Of the entries that follow, how many lines hold the string "finish"? Write the number and nothing more.

↓

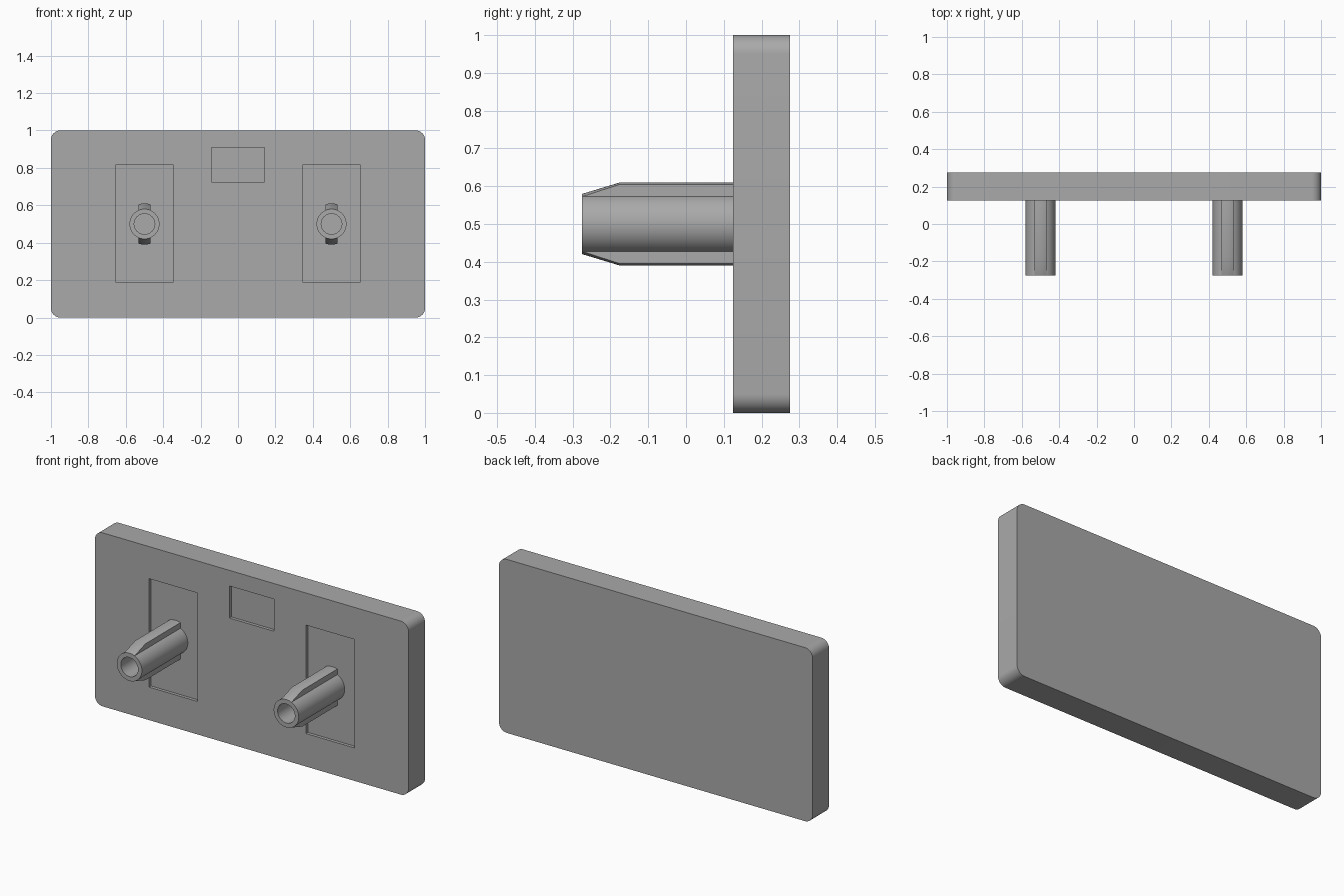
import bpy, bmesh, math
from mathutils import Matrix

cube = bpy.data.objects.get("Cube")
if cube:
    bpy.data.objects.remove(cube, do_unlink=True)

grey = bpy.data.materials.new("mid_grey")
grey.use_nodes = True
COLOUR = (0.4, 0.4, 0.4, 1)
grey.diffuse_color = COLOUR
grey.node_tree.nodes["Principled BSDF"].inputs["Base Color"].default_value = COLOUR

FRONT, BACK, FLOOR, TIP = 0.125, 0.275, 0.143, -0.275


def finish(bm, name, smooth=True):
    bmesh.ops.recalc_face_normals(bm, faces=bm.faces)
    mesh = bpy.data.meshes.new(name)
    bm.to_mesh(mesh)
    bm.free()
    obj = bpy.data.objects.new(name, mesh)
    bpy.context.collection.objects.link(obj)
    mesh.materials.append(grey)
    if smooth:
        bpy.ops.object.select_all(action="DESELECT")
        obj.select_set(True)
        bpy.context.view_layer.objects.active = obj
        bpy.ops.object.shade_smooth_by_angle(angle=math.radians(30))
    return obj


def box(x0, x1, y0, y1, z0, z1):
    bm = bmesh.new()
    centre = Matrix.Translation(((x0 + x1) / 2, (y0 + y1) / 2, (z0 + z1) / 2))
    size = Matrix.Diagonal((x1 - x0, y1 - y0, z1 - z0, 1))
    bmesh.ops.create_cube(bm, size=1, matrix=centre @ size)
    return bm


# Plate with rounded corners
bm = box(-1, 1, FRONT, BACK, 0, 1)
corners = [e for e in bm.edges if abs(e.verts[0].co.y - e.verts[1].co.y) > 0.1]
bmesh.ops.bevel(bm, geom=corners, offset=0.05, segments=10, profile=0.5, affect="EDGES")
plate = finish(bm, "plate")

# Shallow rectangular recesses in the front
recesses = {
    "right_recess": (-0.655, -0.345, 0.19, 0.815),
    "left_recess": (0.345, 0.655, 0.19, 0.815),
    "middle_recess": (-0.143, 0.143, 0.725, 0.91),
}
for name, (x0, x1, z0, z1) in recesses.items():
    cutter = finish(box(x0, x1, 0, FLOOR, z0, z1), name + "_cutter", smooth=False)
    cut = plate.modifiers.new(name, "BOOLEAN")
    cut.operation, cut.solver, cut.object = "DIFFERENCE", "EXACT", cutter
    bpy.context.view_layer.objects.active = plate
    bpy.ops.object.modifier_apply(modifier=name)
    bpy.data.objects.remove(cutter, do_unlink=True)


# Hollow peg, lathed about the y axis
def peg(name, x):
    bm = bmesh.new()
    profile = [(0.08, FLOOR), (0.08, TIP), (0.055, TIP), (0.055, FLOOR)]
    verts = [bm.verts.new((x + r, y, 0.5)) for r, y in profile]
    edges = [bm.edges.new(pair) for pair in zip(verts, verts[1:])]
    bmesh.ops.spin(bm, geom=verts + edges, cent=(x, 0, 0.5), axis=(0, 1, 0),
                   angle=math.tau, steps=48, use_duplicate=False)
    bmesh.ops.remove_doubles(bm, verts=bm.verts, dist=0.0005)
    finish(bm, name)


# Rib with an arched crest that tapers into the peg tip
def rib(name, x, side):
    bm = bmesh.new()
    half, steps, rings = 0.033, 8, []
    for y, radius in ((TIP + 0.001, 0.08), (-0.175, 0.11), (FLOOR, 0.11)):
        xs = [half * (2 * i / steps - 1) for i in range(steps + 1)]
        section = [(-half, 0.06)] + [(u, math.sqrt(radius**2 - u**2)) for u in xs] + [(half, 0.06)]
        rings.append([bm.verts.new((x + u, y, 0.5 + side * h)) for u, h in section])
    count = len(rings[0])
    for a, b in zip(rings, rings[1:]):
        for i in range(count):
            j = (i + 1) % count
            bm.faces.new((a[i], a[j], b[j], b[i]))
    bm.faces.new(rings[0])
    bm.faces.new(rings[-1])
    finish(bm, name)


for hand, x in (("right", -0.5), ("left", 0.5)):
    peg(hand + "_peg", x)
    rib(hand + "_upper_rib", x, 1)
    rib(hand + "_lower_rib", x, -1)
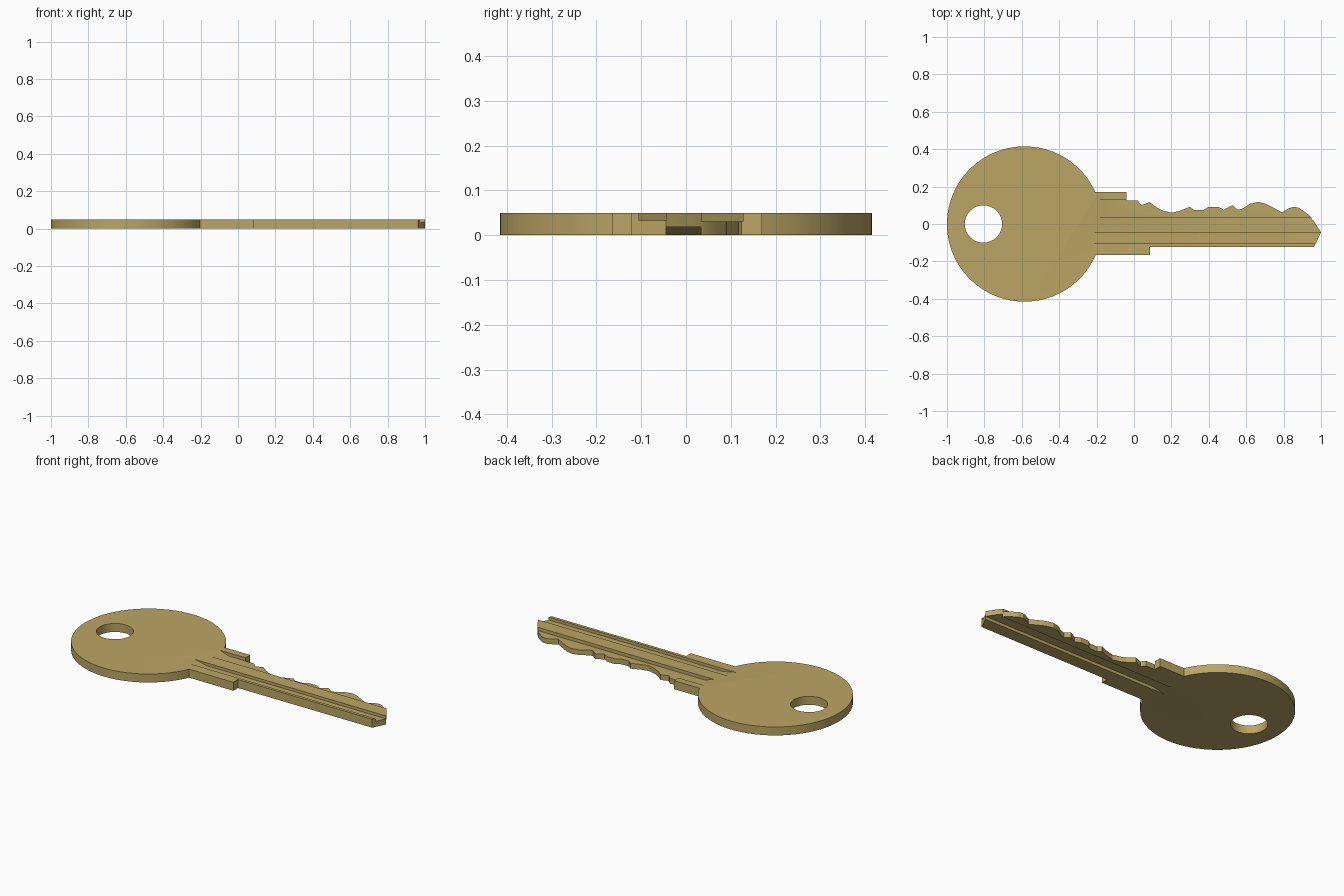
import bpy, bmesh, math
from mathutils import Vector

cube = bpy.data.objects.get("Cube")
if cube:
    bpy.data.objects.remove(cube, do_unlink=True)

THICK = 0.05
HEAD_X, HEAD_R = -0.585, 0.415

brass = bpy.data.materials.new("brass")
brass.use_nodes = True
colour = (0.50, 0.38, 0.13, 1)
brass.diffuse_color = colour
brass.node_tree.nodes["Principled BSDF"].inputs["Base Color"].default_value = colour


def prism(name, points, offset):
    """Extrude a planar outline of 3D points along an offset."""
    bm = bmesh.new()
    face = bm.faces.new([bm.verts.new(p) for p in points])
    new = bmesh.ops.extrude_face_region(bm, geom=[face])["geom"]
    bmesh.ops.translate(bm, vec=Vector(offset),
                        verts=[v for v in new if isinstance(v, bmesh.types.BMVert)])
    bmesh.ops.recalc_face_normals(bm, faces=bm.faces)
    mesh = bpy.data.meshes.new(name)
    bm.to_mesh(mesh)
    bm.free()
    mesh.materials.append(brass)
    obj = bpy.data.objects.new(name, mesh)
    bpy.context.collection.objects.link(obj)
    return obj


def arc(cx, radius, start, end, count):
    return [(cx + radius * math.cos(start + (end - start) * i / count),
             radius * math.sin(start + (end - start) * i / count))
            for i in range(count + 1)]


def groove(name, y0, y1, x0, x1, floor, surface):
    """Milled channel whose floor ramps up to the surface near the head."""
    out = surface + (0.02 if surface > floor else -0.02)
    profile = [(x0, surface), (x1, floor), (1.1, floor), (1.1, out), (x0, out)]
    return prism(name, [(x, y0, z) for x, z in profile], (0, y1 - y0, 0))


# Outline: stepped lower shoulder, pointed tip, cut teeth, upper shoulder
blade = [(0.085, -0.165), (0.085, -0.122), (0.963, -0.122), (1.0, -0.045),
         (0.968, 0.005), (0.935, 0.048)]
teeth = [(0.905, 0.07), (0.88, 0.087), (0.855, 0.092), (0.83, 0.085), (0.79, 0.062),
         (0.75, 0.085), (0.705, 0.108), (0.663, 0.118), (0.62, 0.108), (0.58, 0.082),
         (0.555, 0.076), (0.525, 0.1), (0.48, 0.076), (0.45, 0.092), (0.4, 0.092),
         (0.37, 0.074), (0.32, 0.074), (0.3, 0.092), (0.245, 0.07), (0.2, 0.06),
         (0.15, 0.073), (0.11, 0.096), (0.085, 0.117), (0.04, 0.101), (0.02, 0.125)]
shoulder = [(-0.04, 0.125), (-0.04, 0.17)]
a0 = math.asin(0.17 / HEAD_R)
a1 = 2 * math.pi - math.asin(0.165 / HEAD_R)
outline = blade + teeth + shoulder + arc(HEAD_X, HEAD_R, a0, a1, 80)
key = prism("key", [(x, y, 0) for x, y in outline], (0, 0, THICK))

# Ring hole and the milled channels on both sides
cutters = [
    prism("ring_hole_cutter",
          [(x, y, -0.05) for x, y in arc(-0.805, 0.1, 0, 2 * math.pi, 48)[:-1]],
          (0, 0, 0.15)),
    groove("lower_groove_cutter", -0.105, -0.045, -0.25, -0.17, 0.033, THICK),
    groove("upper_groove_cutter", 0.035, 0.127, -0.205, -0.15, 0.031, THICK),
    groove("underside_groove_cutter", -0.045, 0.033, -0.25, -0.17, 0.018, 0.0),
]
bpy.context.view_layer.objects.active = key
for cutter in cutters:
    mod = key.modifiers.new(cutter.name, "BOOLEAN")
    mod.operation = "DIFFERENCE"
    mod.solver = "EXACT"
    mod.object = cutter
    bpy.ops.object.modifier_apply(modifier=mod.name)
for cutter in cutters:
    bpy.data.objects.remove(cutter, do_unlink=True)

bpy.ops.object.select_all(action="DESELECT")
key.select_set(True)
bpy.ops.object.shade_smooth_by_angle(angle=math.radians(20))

↑

### TASK RESULT
5